Mothers, we often take them for granted even though they are the ones who went through pain to bear us. Not only during birth but also during the time they carried a loved one. It makes a link that was never truly severed with the umbilical cord. Some always remember and some of us are a little challenged when it comes to showing mom we care.
For example, Neil has a difficult task. His mother is in the bush most of the time. If he calls, his phone message has to be copied down and relayed through another phone and two bush radios before he can wish mom well. It makes for a one-way conversation and a short one at that. Neil says he might say something in The Nation classifieds since she has a subscription. That’s the best a son can do in those circumstances.
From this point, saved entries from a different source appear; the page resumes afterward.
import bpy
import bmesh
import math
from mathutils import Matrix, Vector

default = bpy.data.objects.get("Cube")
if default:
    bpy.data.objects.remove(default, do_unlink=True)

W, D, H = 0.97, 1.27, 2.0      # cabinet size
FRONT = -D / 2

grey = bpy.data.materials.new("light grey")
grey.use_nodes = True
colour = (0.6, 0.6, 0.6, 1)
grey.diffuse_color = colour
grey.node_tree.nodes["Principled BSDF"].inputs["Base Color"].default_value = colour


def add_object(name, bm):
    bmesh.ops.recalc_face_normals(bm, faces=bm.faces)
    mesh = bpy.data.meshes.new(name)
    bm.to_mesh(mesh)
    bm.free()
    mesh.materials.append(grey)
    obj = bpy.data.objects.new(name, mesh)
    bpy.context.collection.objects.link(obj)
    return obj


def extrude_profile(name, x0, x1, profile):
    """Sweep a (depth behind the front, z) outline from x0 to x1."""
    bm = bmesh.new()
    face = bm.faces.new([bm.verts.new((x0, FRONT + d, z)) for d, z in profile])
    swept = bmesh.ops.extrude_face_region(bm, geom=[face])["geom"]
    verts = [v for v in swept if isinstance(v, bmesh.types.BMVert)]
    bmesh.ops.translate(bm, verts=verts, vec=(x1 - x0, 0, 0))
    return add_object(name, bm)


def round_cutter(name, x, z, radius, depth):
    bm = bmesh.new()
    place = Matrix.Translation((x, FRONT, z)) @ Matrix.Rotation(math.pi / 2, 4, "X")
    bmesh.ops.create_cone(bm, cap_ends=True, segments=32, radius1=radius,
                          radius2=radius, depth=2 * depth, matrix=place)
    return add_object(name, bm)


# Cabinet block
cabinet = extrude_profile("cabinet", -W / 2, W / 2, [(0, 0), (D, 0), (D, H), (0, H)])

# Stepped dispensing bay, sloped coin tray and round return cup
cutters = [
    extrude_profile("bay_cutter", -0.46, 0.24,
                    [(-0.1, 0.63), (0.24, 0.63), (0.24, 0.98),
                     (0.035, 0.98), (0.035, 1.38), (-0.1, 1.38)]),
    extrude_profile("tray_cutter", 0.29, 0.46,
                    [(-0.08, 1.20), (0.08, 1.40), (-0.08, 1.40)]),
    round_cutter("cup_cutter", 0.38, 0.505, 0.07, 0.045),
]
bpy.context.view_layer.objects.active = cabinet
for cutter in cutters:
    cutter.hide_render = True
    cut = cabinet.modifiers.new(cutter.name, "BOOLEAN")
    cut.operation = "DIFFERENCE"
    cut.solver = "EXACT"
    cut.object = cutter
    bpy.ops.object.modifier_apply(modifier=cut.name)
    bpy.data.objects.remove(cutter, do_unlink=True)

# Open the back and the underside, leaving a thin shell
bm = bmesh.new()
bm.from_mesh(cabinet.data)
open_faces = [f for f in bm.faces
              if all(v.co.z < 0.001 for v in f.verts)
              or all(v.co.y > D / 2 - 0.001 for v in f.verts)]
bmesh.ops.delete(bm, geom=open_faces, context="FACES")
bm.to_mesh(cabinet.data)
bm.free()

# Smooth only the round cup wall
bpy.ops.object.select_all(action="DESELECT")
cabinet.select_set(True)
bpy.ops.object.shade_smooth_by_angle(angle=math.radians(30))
Alex, on the other hand, has an easier time. His mother is down south and Alex is a great guy when it comes to Mother’s Day. He sends a card, phones his mom and always puts a classified in The Nation. If he’s around he’ll give flowers, then take her out to dinner and a movie. You can’t go wrong with that. That’s a son’s appreciation for his mother. But it’s always hard to decide exactly what to do for Mother’s Day to make her feel special. I have a friend who says her mother has everything, so beyond the flowers and such she doesn’t know what to do. She’s not alone.
And ladies, I know a lot of husbands and kids aren’t quite sure what to get. One mother came up with a great solution; she cuts out catalogue pages and circles the items she likes. This way she gets something she wants and it’s still a surprise. It sure beats getting a new vacuum cleaner. No woman appreciates getting something that reminds her of her chores around the house, no matter how much “we need it.” Remember it’s Mother’s Day for her sake.
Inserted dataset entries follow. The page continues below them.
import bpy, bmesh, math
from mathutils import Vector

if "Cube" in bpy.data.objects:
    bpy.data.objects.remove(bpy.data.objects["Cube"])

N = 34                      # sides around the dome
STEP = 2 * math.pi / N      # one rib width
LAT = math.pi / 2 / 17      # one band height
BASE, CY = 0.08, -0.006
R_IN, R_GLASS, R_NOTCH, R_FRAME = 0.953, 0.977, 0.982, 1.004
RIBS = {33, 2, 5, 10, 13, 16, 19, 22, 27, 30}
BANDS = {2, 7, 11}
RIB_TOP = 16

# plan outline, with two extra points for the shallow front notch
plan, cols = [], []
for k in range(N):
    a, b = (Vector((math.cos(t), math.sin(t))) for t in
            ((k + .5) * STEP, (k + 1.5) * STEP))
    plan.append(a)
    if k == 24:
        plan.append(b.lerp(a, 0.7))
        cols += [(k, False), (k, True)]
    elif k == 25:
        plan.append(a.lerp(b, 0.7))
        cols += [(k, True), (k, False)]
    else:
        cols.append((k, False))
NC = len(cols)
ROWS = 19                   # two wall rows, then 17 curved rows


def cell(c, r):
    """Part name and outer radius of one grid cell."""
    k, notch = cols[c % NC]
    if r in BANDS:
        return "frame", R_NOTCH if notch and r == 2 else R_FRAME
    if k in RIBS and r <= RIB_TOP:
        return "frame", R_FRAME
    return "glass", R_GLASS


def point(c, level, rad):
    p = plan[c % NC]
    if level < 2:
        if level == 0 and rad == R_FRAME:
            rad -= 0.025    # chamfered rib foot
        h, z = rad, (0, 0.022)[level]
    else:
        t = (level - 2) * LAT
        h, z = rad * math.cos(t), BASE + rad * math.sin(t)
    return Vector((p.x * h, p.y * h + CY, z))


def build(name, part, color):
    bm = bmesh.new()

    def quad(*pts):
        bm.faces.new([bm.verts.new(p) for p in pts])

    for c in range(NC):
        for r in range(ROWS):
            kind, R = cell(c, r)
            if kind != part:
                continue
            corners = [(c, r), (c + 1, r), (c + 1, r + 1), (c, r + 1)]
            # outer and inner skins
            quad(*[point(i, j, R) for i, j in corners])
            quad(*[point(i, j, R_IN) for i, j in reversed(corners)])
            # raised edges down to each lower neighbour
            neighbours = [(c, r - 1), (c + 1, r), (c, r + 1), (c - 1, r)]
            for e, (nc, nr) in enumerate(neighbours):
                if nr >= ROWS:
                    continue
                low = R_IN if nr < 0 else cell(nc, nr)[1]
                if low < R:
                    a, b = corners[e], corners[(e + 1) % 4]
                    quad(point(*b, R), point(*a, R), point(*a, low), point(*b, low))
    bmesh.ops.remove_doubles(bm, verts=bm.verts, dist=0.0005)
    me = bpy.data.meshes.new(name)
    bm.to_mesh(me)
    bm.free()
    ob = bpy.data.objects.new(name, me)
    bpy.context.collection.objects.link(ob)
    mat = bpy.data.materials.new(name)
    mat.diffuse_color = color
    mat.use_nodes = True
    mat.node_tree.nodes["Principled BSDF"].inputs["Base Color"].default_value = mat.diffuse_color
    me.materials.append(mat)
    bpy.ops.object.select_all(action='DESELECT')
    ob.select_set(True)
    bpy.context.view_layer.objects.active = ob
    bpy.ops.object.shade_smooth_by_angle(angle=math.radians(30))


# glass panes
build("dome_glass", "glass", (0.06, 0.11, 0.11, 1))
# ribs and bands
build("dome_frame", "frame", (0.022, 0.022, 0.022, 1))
Some moms feel guilty about chocolates but would never refuse a chocolate bar from a toddler on Mother’s Day. Most mothers I know would love to go for a walk and come back home after a few hours to find the house spotlessly clean, furniture polished and supper cooking. Another idea is to give mom a night alone, not on Mother’s Day of course, but arrange a night that’s all hers for later in the week, month or year. Her choice, naturally.
If you’re looking at perfume, buy her what she always wears or something she has let you know she wants. Giving women the wrong scent is nasty. It’s the same thing with sexy lingerie. It’s Mother’s Day, not husband’s day! Just take your time and be considerate, and you’ll have no problems.
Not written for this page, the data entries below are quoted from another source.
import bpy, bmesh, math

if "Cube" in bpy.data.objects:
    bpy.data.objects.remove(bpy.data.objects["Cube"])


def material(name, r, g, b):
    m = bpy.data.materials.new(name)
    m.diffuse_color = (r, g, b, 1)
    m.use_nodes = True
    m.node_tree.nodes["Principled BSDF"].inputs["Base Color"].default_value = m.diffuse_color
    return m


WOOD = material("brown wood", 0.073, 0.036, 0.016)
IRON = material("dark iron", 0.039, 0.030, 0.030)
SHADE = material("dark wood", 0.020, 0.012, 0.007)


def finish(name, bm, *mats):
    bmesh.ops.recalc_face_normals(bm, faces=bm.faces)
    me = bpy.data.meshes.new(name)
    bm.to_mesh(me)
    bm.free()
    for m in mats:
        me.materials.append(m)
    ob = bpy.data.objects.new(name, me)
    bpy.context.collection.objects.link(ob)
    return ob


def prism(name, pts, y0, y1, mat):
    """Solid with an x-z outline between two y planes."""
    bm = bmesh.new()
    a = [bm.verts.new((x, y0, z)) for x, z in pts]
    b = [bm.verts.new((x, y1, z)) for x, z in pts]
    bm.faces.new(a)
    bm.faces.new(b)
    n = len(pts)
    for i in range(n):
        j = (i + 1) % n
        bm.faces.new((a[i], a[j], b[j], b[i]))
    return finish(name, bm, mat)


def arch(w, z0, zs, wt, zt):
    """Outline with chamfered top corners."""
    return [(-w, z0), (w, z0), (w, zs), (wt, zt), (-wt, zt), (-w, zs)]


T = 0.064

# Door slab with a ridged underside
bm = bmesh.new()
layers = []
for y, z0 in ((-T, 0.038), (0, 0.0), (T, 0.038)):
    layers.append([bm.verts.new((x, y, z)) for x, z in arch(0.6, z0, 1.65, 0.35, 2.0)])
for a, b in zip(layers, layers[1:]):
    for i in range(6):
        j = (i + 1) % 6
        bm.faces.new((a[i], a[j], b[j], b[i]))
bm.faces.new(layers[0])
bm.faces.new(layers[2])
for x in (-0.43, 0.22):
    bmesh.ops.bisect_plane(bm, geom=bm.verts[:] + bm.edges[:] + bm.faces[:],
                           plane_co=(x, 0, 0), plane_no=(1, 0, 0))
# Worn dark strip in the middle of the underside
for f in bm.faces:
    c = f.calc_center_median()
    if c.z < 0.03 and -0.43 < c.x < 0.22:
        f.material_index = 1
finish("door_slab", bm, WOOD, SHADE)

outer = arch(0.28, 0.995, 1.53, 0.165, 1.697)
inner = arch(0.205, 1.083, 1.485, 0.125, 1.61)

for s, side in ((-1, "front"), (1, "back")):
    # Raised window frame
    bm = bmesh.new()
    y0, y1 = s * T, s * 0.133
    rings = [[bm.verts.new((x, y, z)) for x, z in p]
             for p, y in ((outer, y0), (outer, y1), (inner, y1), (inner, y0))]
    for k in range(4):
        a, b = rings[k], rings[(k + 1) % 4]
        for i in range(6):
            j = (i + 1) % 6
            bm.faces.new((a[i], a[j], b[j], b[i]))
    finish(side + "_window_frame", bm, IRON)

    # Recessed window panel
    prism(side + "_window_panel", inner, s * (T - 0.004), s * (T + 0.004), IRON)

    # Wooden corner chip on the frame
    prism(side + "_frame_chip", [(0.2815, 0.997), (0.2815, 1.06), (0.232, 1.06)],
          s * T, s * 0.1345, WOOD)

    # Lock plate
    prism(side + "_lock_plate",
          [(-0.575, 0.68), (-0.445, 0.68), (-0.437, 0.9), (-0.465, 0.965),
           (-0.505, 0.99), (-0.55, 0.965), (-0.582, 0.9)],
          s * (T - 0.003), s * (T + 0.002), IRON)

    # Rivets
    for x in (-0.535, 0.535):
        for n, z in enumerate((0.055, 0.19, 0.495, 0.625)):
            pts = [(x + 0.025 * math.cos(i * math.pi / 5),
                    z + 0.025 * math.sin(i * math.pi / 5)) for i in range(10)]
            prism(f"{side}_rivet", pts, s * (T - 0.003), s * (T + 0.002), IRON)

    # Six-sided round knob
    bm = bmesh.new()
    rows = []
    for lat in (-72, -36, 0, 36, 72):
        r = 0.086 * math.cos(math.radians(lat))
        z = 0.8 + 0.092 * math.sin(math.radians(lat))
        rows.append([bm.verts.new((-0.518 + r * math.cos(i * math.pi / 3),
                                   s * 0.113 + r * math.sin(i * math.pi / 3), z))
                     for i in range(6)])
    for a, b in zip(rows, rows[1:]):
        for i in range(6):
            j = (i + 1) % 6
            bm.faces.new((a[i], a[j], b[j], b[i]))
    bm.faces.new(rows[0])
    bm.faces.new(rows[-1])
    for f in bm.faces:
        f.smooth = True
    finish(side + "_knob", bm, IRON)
In a bit of Mother’s Day trivia, you be interested to know that after U.S. President Woodrow Wilson declared Mother’s Day a national holiday in 1914, Anna Jarvis, the founder of Mother’s Day, may have thought her work was over. Unfortunately, the holiday took on a commercial tone, and in 1923, Jarvis filed a lawsuit to stop a Mother’s Day festival. Later, she was arrested for disturbing the peace at a Mother’s Day convention. She was furious to find the white carnations she had designated as the official Mother’s Day flower being sold. “I wanted it to be a day of sentiment, not profit,” Jarvis protested. She eventually admitted to being sorry she had ever started the holiday, and Jarvis spent all of her inheritance trying to return the holiday to its loving intentions.
And that’s the real meaning of Mother’s Day. It’s not buying something for Mom; it’s showing you care. I personally think it’s all right to purchase something but only with the loving intentions Jarvis had in mind.
Happy Mother’s Day to all mothers everywhere.